Audio editing has never been a bed of roses for advocates of open-source software. It's not that these people are pictured as a bunch of penny pinchers longing for a freebie MP3 cutter with a heap of inbuilt fancy effects, no; semi-professional open-source audio editors and DAWs (Digital Audio Workstations) keep popping up on a somewhat regular basis, often making use of thoroughly documented algorithms so as to ensure clarity of sound processing, sometimes even offering several completely different plug-ins for a single processing technique. The problem is, those programs don't quite picture their users anything.
As daft as it may sound, sound editing doesn't usually boil down to cropping the recording, applying an effect to it, and saving it in a clunky lossless format. What it does involve, however, is crafting a meticulously tweaked chain of sound processing modules and effects so as to ensure that none of the elements in that chain makes the overall result sound worse, and that it can be altered or removed if it does. For this purpose, effect chains were created. These consist of a sequence of effects linked one to another in such a way that the sound signal is processed by them one by one in real time, with no intermediate changes made to the original recording whatsoever. What it effectively means is that if you're trying to apply a Chorus effect to a recording after you've already added a bit of Reverb to it, and you realise that with the amount of Reverb you've chosen applying Chorus makes the whole recording sound distorted, you don't have to undo the Chorus and Reverb (and possibly a dozen other carefully tweaked plug-ins in between) and re-apply them all over again.
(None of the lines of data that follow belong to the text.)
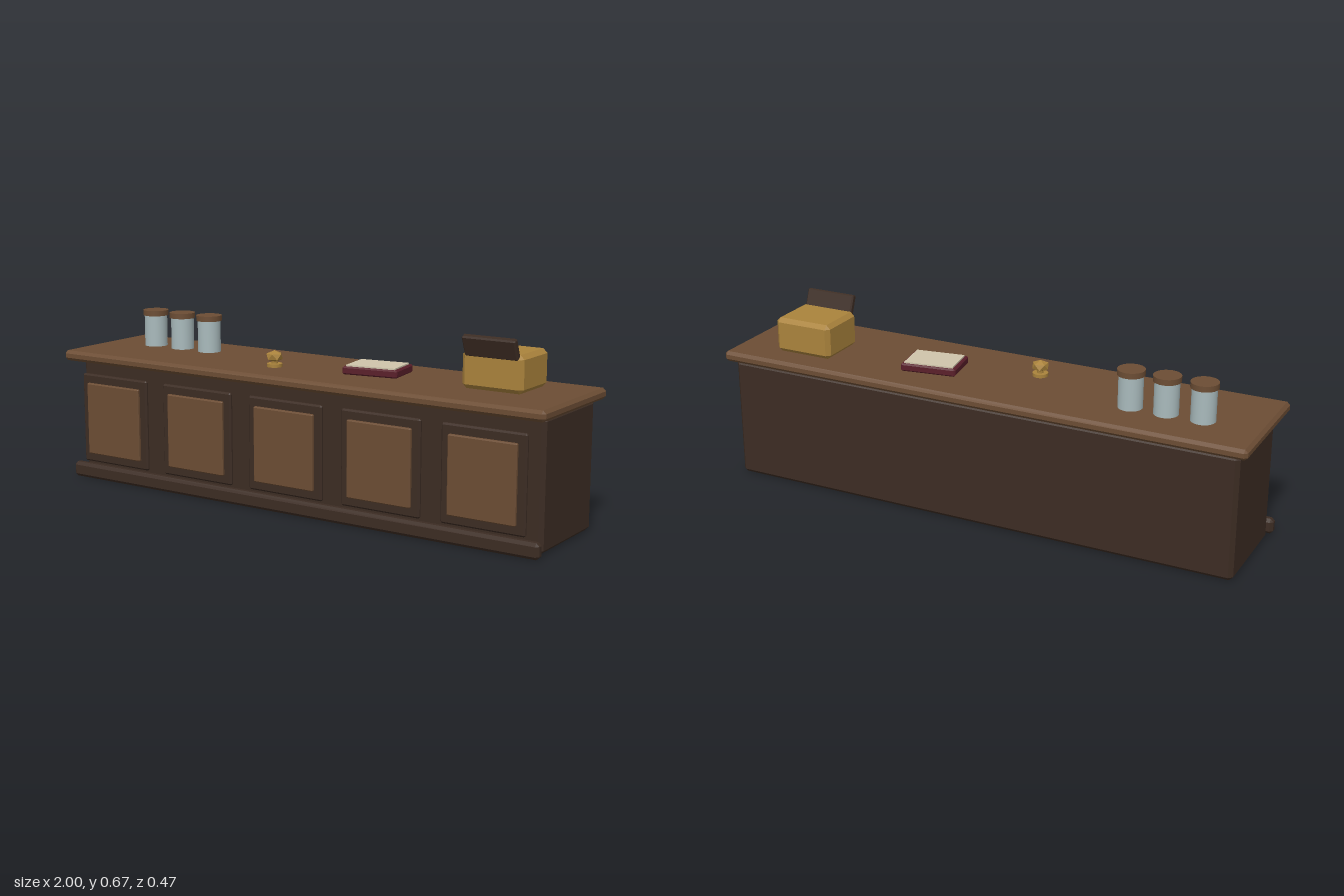
import * as THREE from 'three';
import { ConvexGeometry } from 'three/addons/geometries/ConvexGeometry.js';

const material = (name, color) => {
  const m = new THREE.MeshStandardMaterial({ color });
  m.name = name;
  return m;
};

// Box with a single 45 degree chamfer on every edge
function chamferBox(w, h, d, c) {
  const points = [];
  for (const sx of [-1, 1]) for (const sy of [-1, 1]) for (const sz of [-1, 1]) {
    const x = w / 2, y = h / 2, z = d / 2;
    points.push(
      new THREE.Vector3(sx * x, sy * (y - c), sz * (z - c)),
      new THREE.Vector3(sx * (x - c), sy * y, sz * (z - c)),
      new THREE.Vector3(sx * (x - c), sy * (y - c), sz * z));
  }
  return new ConvexGeometry(points);
}

export function createModel() {
  const model = new THREE.Group();
  model.name = 'shopCounter';

  const darkWood = material('dark wood', 0x3c2c23);
  const wood = material('wood', 0x6c4d34);
  const brass = material('brass', 0xaa833c);
  const glass = material('pale glass', 0xa9babc);
  const leather = material('red leather', 0x5a1f2a);
  const paper = material('paper', 0xcfc5ab);

  const add = (parent, name, geometry, mat, x, y, z) => {
    const mesh = new THREE.Mesh(geometry, mat);
    mesh.name = name;
    mesh.position.set(x, y, z);
    parent.add(mesh);
    return mesh;
  };
  const group = (name, x, y, z) => {
    const g = new THREE.Group();
    g.name = name;
    g.position.set(x, y, z);
    model.add(g);
    return g;
  };
  const TOP = 0.488;

  // Counter body, worktop and front plinth
  add(model, 'body', chamferBox(1.937, 0.45, 0.37, 0.014), darkWood, 0, 0.225, -0.0225);
  add(model, 'worktop', chamferBox(2, 0.038, 0.468, 0.011), wood, 0, 0.469, 0.001);
  add(model, 'plinth', chamferBox(1.965, 0.056, 0.037, 0.011), darkWood, 0, 0.028, 0.2);

  // Five framed front panels
  const frame = chamferBox(0.31, 0.337, 0.018, 0.006);
  const inset = chamferBox(0.25, 0.271, 0.022, 0.004);
  for (let i = -2; i <= 2; i++) {
    const panel = group('frontPanel', i * 0.388, 0.235, 0);
    add(panel, 'panelFrame', frame, darkWood, 0, 0, 0.201);
    add(panel, 'panelInset', inset, wood, 0, 0, 0.211);
  }

  // Three jars with wooden lids
  for (const x of [-0.79, -0.66, -0.532]) {
    const jar = group('jar', x, TOP, -0.057);
    add(jar, 'jarGlass', new THREE.CylinderGeometry(0.043, 0.043, 0.117, 24), glass, 0, 0.0585, 0);
    add(jar, 'jarLid', new THREE.CylinderGeometry(0.048, 0.048, 0.02, 24), wood, 0, 0.127, 0);
  }

  // Service bell: round base, short stem and a faceted knob
  const bell = group('bell', -0.14, TOP, 0.069);
  add(bell, 'bellBase', new THREE.CylinderGeometry(0.028, 0.028, 0.012, 16), brass, 0, 0.006, 0);
  add(bell, 'bellStem', new THREE.CylinderGeometry(0.012, 0.012, 0.012, 8), brass, 0, 0.016, 0);
  const knobPoints = [new THREE.Vector3(0, 0.022, 0), new THREE.Vector3(0, -0.022, 0)];
  for (let i = 0; i < 10; i++) {
    const a = i * Math.PI / 5;
    knobPoints.push(new THREE.Vector3(0.029 * Math.cos(a), i % 2 ? -0.01 : 0.01, 0.029 * Math.sin(a)));
  }
  add(bell, 'bellKnob', new ConvexGeometry(knobPoints), brass, 0, 0.037, 0);

  // Ledger lying at an angle
  const ledger = group('ledger', 0.232, TOP, -0.026);
  ledger.rotation.y = 0.15;
  add(ledger, 'ledgerCover', chamferBox(0.205, 0.028, 0.148, 0.005), leather, 0, 0.014, 0);
  add(ledger, 'ledgerPage', new THREE.BoxGeometry(0.182, 0.006, 0.13), paper, 0, 0.03, 0);

  // Cash register with a dark board leaning forward
  const register = group('cashRegister', 0.715, TOP, 0);
  add(register, 'registerBody', chamferBox(0.226, 0.129, 0.195, 0.015), brass, 0, 0.0645, -0.0455);
  const board = add(register, 'registerBoard', chamferBox(0.196, 0.075, 0.024, 0.005), darkWood, 0, 0.148, 0.057);
  board.rotation.x = 0.38;

  return model;
}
You just open your Reverb module in the plug-in chain and change the level.
This is where it becomes evident that 'Audacity', the great white audio mastering hope of the open-source community, still has a very long way to go before it starts attracting those people who've already forked out a pretty penny for a decade-old version of 'Sound Forge' or 'WaveLab' and are now considering going for an upgrade. The matter is, 'Audacity' doesn't use plug-in chains as such at all.
The interface of the 'Edit Chains' module found in 'Audacity' looks promising at first: it has presets and lists of plug-ins under each preset, all arranged in the order in which they are to be applied to a recording. The parameters of any effect in a chain can be altered, and effects themselves can be moved up or down the list, or even removed from it altogether. The problem, however, does arise when you start looking for the 'Apply' button: it's actually a completely different menu item, and what it does is just that - simply invoke a chosen preset, whereby it applies the effects listed therein to the original recording one by one (whereas we only expect it to activate them, without affecting the original material at all). Not only you have to re-apply a preset each time you want to alter one of its constituent modules, you also only get to undo it as a whole before that - instead of undoing only the effects that were applied after the one you intend to alter.
Which makes it time-saving only if you're normalising a bunch of MP3s.
So unless the developers stop inflating the list of effects trying to impress newcomers with the plethora of fancy sound processing plug-ins, but instead actually implement a way of applying those effects without affecting the original recording, 'Audacity' will remain just that - a fancy MP3 converter that looks like it wants to be your new 'Sound Forge'.
Incidentally, did you know 'Audacity' usually counts as rival software when you're going for a competition upgrade when buying high-grade audio editors? So, by all means, do install it; and even if you find out you've long outgrown it, you'll get a hundred-quid (or more) discount for something more potent. It's a win-win choice.